Leave the images out, and copy each of the records below exactly.

START Task inputs

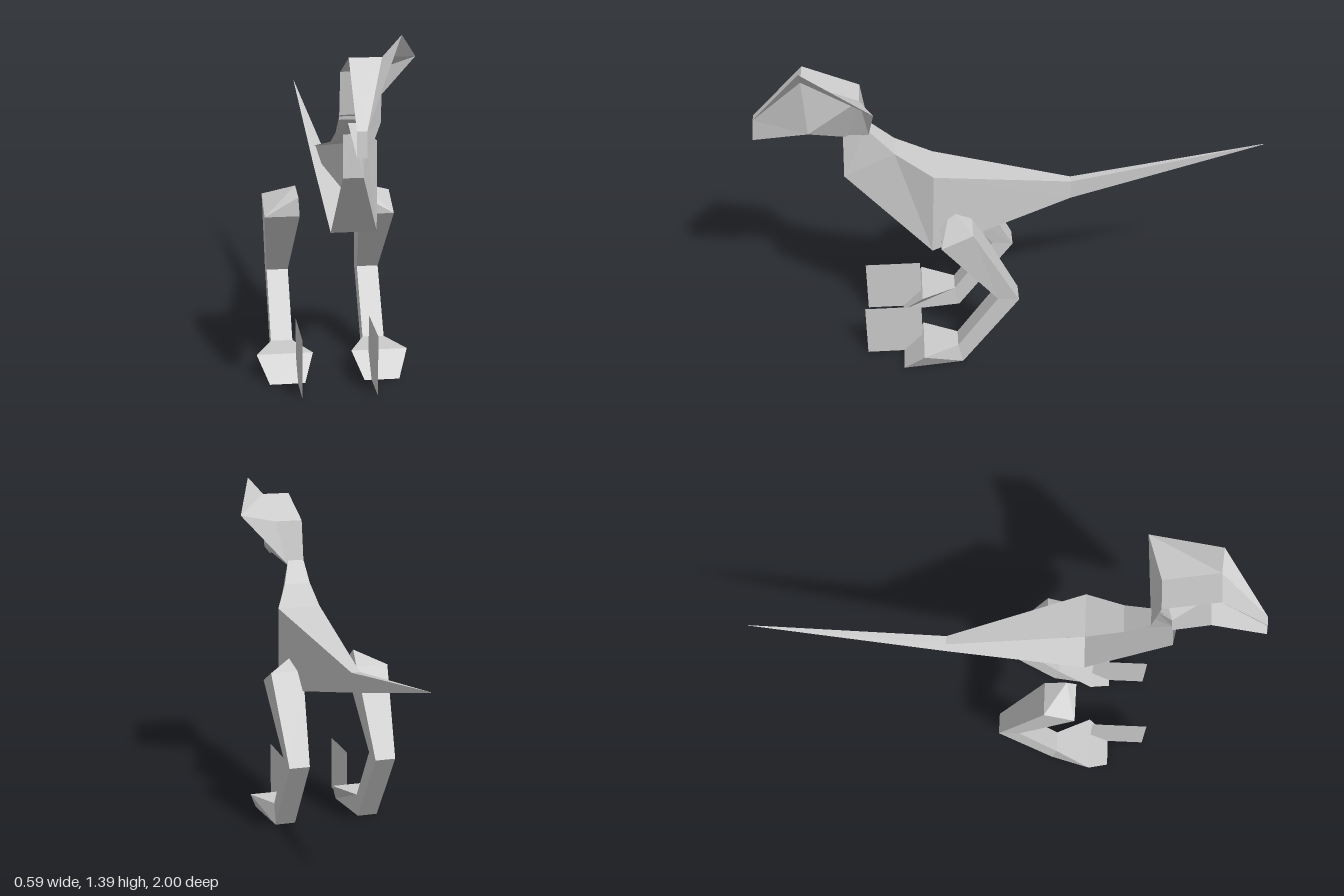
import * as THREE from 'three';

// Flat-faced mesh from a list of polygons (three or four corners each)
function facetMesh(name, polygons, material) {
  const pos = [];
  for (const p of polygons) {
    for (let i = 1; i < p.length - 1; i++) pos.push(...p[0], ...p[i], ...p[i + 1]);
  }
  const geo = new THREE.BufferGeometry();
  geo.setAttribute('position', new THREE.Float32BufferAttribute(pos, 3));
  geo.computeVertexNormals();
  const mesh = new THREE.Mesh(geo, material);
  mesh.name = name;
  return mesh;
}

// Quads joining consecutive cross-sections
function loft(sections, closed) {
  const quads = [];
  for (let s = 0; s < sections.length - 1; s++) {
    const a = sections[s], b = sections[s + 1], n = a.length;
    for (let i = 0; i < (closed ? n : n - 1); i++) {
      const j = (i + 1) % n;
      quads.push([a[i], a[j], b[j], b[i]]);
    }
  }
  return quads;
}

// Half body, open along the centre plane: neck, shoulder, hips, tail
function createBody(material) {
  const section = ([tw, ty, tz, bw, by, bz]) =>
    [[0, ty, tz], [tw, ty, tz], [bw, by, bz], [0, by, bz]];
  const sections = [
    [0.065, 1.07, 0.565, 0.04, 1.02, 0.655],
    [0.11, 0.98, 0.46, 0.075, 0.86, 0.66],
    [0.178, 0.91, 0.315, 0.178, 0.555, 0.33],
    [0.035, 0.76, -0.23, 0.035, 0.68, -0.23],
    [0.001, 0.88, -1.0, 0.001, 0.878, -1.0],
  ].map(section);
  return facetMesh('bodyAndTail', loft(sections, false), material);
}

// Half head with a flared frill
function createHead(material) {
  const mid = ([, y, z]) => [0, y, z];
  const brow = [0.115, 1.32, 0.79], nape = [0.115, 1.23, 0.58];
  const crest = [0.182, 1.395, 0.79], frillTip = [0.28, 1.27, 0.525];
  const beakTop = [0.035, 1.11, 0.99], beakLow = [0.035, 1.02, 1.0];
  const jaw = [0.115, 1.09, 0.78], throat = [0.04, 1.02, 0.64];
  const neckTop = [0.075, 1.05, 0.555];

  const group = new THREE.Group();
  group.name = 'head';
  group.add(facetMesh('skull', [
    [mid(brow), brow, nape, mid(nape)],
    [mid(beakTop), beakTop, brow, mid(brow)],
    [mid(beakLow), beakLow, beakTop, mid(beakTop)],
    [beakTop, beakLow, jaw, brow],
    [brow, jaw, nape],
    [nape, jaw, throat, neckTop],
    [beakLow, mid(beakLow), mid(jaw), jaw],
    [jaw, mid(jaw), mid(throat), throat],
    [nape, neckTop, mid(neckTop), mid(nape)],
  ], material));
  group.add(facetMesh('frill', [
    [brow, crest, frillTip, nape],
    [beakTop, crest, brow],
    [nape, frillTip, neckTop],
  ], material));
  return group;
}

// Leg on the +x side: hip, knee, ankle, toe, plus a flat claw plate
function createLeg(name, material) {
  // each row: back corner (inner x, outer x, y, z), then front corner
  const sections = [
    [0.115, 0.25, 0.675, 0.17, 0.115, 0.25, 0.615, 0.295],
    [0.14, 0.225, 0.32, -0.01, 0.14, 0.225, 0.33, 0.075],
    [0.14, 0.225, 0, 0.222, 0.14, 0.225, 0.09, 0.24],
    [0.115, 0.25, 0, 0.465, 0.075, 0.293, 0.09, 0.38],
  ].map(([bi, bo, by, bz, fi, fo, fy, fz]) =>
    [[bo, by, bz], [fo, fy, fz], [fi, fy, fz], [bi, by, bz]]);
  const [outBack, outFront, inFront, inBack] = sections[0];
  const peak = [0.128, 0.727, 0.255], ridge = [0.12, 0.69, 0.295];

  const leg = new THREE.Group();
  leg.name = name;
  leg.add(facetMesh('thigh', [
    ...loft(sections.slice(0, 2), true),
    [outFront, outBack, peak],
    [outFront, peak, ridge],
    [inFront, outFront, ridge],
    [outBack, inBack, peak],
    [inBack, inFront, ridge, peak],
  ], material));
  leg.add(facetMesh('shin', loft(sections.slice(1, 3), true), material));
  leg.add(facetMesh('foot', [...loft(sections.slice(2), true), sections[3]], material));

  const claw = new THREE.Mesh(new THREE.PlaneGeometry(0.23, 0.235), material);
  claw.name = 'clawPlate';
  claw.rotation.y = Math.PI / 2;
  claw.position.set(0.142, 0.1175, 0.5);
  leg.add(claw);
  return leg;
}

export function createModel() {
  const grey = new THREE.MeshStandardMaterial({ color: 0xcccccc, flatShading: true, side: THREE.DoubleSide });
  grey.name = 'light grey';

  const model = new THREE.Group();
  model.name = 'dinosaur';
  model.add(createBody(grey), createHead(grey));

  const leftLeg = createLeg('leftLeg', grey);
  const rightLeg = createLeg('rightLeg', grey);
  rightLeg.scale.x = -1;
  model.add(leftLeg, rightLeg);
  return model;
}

END Task inputs

Output for this task:
import * as THREE from 'three';

// Flat-faced mesh from a list of polygons (three or four corners each)
function facetMesh(name, polygons, material) {
  const pos = [];
  for (const p of polygons) {
    for (let i = 1; i < p.length - 1; i++) pos.push(...p[0], ...p[i], ...p[i + 1]);
  }
  const geo = new THREE.BufferGeometry();
  geo.setAttribute('position', new THREE.Float32BufferAttribute(pos, 3));
  geo.computeVertexNormals();
  const mesh = new THREE.Mesh(geo, material);
  mesh.name = name;
  return mesh;
}

// Quads joining consecutive cross-sections
function loft(sections, closed) {
  const quads = [];
  for (let s = 0; s < sections.length - 1; s++) {
    const a = sections[s], b = sections[s + 1], n = a.length;
    for (let i = 0; i < (closed ? n : n - 1); i++) {
      const j = (i + 1) % n;
      quads.push([a[i], a[j], b[j], b[i]]);
    }
  }
  return quads;
}

// Half body, open along the centre plane: neck, shoulder, hips, tail
function createBody(material) {
  const section = ([tw, ty, tz, bw, by, bz]) =>
    [[0, ty, tz], [tw, ty, tz], [bw, by, bz], [0, by, bz]];
  const sections = [
    [0.065, 1.07, 0.565, 0.04, 1.02, 0.655],
    [0.11, 0.98, 0.46, 0.075, 0.86, 0.66],
    [0.178, 0.91, 0.315, 0.178, 0.555, 0.33],
    [0.035, 0.76, -0.23, 0.035, 0.68, -0.23],
    [0.001, 0.88, -1.0, 0.001, 0.878, -1.0],
  ].map(section);
  return facetMesh('bodyAndTail', loft(sections, false), material);
}

// Half head with a flared frill
function createHead(material) {
  const mid = ([, y, z]) => [0, y, z];
  const brow = [0.115, 1.32, 0.79], nape = [0.115, 1.23, 0.58];
  const crest = [0.182, 1.395, 0.79], frillTip = [0.28, 1.27, 0.525];
  const beakTop = [0.035, 1.11, 0.99], beakLow = [0.035, 1.02, 1.0];
  const jaw = [0.115, 1.09, 0.78], throat = [0.04, 1.02, 0.64];
  const neckTop = [0.075, 1.05, 0.555];

  const group = new THREE.Group();
  group.name = 'head';
  group.add(facetMesh('skull', [
    [mid(brow), brow, nape, mid(nape)],
    [mid(beakTop), beakTop, brow, mid(brow)],
    [mid(beakLow), beakLow, beakTop, mid(beakTop)],
    [beakTop, beakLow, jaw, brow],
    [brow, jaw, nape],
    [nape, jaw, throat, neckTop],
    [beakLow, mid(beakLow), mid(jaw), jaw],
    [jaw, mid(jaw), mid(throat), throat],
    [nape, neckTop, mid(neckTop), mid(nape)],
  ], material));
  group.add(facetMesh('frill', [
    [brow, crest, frillTip, nape],
    [beakTop, crest, brow],
    [nape, frillTip, neckTop],
  ], material));
  return group;
}

// Leg on the +x side: hip, knee, ankle, toe, plus a flat claw plate
function createLeg(name, material) {
  // each row: back corner (inner x, outer x, y, z), then front corner
  const sections = [
    [0.115, 0.25, 0.675, 0.17, 0.115, 0.25, 0.615, 0.295],
    [0.14, 0.225, 0.32, -0.01, 0.14, 0.225, 0.33, 0.075],
    [0.14, 0.225, 0, 0.222, 0.14, 0.225, 0.09, 0.24],
    [0.115, 0.25, 0, 0.465, 0.075, 0.293, 0.09, 0.38],
  ].map(([bi, bo, by, bz, fi, fo, fy, fz]) =>
    [[bo, by, bz], [fo, fy, fz], [fi, fy, fz], [bi, by, bz]]);
  const [outBack, outFront, inFront, inBack] = sections[0];
  const peak = [0.128, 0.727, 0.255], ridge = [0.12, 0.69, 0.295];

  const leg = new THREE.Group();
  leg.name = name;
  leg.add(facetMesh('thigh', [
    ...loft(sections.slice(0, 2), true),
    [outFront, outBack, peak],
    [outFront, peak, ridge],
    [inFront, outFront, ridge],
    [outBack, inBack, peak],
    [inBack, inFront, ridge, peak],
  ], material));
  leg.add(facetMesh('shin', loft(sections.slice(1, 3), true), material));
  leg.add(facetMesh('foot', [...loft(sections.slice(2), true), sections[3]], material));

  const claw = new THREE.Mesh(new THREE.PlaneGeometry(0.23, 0.235), material);
  claw.name = 'clawPlate';
  claw.rotation.y = Math.PI / 2;
  claw.position.set(0.142, 0.1175, 0.5);
  leg.add(claw);
  return leg;
}

export function createModel() {
  const grey = new THREE.MeshStandardMaterial({ color: 0xcccccc, flatShading: true, side: THREE.DoubleSide });
  grey.name = 'light grey';

  const model = new THREE.Group();
  model.name = 'dinosaur';
  model.add(createBody(grey), createHead(grey));

  const leftLeg = createLeg('leftLeg', grey);
  const rightLeg = createLeg('rightLeg', grey);
  rightLeg.scale.x = -1;
  model.add(leftLeg, rightLeg);
  return model;
}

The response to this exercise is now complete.